He was active with online correspondence to the end. The day before he died, Scontras posted a piece on Facebook for Women’s History Month about women in the workplace and their struggles over the years for equal pay. “While the struggle of Maine women to fight their way out of the historical shadows of inequality reaches deep into the nineteenth century,” he wrote, “the embers of the struggle continue to billow…” Indeed, in his final days, the nurse’s struggle to form a union at Maine Medical Center was much on his mind. O Maine Medical Center’s hiring of an anti-union consulting firm to defeat the push for “workplace democracy,” he said, that it is but “a more recent example of [a] species of legal opposition which reaches back nearly a half-century.” Scontras saw nothing new in these tactics, just a renewed subversion of worker agency. Who needs the “strike-breaking, club-swinging thugs,” the “labor spies,” and other assorted crude anti-union strategies and tactics anymore, he asked, “to ensure that the sparks of unionism do not billow into a genuine worker countervailing-power of resistance, a demand for democracy in the workplace and a voice in the decisions that directly impact their lives?”

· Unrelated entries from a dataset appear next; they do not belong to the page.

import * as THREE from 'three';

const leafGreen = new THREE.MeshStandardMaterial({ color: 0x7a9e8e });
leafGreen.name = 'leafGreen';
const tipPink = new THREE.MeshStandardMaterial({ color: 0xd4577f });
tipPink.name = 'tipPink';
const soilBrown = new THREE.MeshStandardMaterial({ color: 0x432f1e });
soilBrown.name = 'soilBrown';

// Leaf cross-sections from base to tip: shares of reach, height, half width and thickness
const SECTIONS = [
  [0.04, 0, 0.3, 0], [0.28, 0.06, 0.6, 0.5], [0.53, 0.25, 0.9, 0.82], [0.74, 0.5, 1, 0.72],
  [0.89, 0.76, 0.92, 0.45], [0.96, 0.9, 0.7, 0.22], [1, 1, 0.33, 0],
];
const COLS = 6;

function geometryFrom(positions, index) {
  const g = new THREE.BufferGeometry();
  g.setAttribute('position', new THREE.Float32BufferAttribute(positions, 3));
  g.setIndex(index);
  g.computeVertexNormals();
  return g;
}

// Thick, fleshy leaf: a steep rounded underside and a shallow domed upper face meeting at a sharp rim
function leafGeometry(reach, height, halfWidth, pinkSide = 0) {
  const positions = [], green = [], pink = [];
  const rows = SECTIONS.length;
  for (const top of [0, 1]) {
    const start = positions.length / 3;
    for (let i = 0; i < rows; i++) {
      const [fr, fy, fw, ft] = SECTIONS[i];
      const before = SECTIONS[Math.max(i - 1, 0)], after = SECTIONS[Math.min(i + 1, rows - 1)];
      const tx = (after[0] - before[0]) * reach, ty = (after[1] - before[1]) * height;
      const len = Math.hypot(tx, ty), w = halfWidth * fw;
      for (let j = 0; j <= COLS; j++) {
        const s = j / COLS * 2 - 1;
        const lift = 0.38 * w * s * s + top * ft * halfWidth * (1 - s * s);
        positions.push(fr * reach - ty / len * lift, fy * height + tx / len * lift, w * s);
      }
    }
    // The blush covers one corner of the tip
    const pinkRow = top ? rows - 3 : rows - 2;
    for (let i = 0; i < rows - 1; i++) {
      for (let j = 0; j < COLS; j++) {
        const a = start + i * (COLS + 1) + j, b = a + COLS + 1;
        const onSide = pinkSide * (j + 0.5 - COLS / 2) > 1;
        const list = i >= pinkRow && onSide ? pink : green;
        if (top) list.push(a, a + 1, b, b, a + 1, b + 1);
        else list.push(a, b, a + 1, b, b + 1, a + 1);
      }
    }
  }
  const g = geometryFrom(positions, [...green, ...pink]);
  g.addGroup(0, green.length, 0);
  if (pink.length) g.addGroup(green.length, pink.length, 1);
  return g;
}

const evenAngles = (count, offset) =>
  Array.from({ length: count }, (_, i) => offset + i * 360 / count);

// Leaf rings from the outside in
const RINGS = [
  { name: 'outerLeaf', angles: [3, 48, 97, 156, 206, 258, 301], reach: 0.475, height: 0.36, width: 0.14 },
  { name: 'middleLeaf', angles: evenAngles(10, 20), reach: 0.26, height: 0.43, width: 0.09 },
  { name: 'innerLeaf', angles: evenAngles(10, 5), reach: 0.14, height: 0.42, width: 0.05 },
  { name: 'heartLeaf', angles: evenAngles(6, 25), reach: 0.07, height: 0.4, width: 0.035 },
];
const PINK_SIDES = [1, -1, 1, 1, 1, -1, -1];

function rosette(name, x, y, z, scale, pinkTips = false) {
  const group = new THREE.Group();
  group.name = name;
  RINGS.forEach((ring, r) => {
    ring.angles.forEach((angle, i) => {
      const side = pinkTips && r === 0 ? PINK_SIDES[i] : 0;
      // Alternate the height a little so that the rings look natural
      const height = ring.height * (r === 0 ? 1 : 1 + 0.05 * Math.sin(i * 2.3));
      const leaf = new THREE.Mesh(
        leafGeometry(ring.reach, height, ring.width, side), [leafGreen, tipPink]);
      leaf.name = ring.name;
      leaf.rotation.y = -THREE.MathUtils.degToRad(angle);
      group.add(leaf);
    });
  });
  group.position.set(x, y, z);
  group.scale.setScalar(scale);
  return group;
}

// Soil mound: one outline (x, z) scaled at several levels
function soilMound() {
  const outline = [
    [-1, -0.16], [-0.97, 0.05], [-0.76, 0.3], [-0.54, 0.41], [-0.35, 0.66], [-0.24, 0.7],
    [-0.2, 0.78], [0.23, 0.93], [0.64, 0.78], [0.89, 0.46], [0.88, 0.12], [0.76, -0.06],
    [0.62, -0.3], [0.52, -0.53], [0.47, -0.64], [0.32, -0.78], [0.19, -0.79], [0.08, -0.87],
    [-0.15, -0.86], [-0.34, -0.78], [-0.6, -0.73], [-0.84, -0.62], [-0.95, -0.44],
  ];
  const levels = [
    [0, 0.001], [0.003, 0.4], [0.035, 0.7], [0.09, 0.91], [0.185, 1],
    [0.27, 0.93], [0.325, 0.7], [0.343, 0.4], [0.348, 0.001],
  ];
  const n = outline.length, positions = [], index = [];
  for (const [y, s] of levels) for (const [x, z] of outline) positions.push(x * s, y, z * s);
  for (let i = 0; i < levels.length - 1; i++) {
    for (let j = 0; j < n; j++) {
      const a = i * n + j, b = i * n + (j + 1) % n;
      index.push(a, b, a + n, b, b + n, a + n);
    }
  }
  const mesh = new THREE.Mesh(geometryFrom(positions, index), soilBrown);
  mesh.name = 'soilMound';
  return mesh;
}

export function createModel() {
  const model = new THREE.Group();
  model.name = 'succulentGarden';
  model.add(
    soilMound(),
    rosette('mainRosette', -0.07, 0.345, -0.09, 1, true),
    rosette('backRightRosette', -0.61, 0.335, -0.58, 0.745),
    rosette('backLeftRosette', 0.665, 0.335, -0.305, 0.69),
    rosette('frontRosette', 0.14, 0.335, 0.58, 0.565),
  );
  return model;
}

Beyond the workplace, Scontras was concerned about the “racism, xenophobia, bigotry and hate that spark social division and intolerance” to this day, he cautioned against the “shortcomings [of] an education that narrowly focuses on making people marketable.” “Should it be a requirement,” he asked, “that all students enroll in a course that seek[s] to address such questions as a condition for graduation in any public school? In a nation that is rapidly becoming a microcosm of the races, ethnicities, and cultures of the world, is it not necessary to systematically cultivate a mind-set for a multi-cultural democracy in the interest of social harmony?” Professor Scontras was dedicated to his profession. His students, colleagues, and associates lauded him for his commitment. He is affectionately remembered by them in part for that reason.
But Charles Scontras was far more than an academic and Maine’s premier labor historian. He was a public intellectual who cared deeply about his community and sought through his life’s work to give voice to Maine’s working-class and raise its concerns and aspirations above the exclusionary narratives that dwell on the wants and rationalizations of wealth and privilege. He was recognized for his unflagging commitment to elevating labor’s story. Scontras, like the late Gutman and Montgomery, believed in ‘the empowering quality of history’, for scholars and the working-class itself.
“Professor Scontras told the stories of common Maine people banding together for dignity in the workplace and society, building organizations and forever struggling for basic rights in the workplace,” affirmed Matt Schlobohm, Executive Director of the Maine AFL-CIO. “At a fundamental level, Charlie told the ongoing story of everyday working-class Mainers fighting to become citizens in the workplace, not property. More than any other human being to walk this earth, he chronicled, catalogued, and kept alive the history of Maine workers, our unions, and collective struggles. He taught us our working class and labor history too often neglected in schools or textbooks. We are all eternally grateful and better for Charlie’s work.”
Charles Scontras gave much but his work is unfinished. “One of his dreams was to see the creation of a monument honoring the first strike over working conditions in what would become the United States, a direct labor action which occurred on Richmond Island off the coast of Maine in 1636 by overworked and unpaid Maine fishermen and laborers. It was important to Professor Scontras that they not be forgotten. We must not forget him.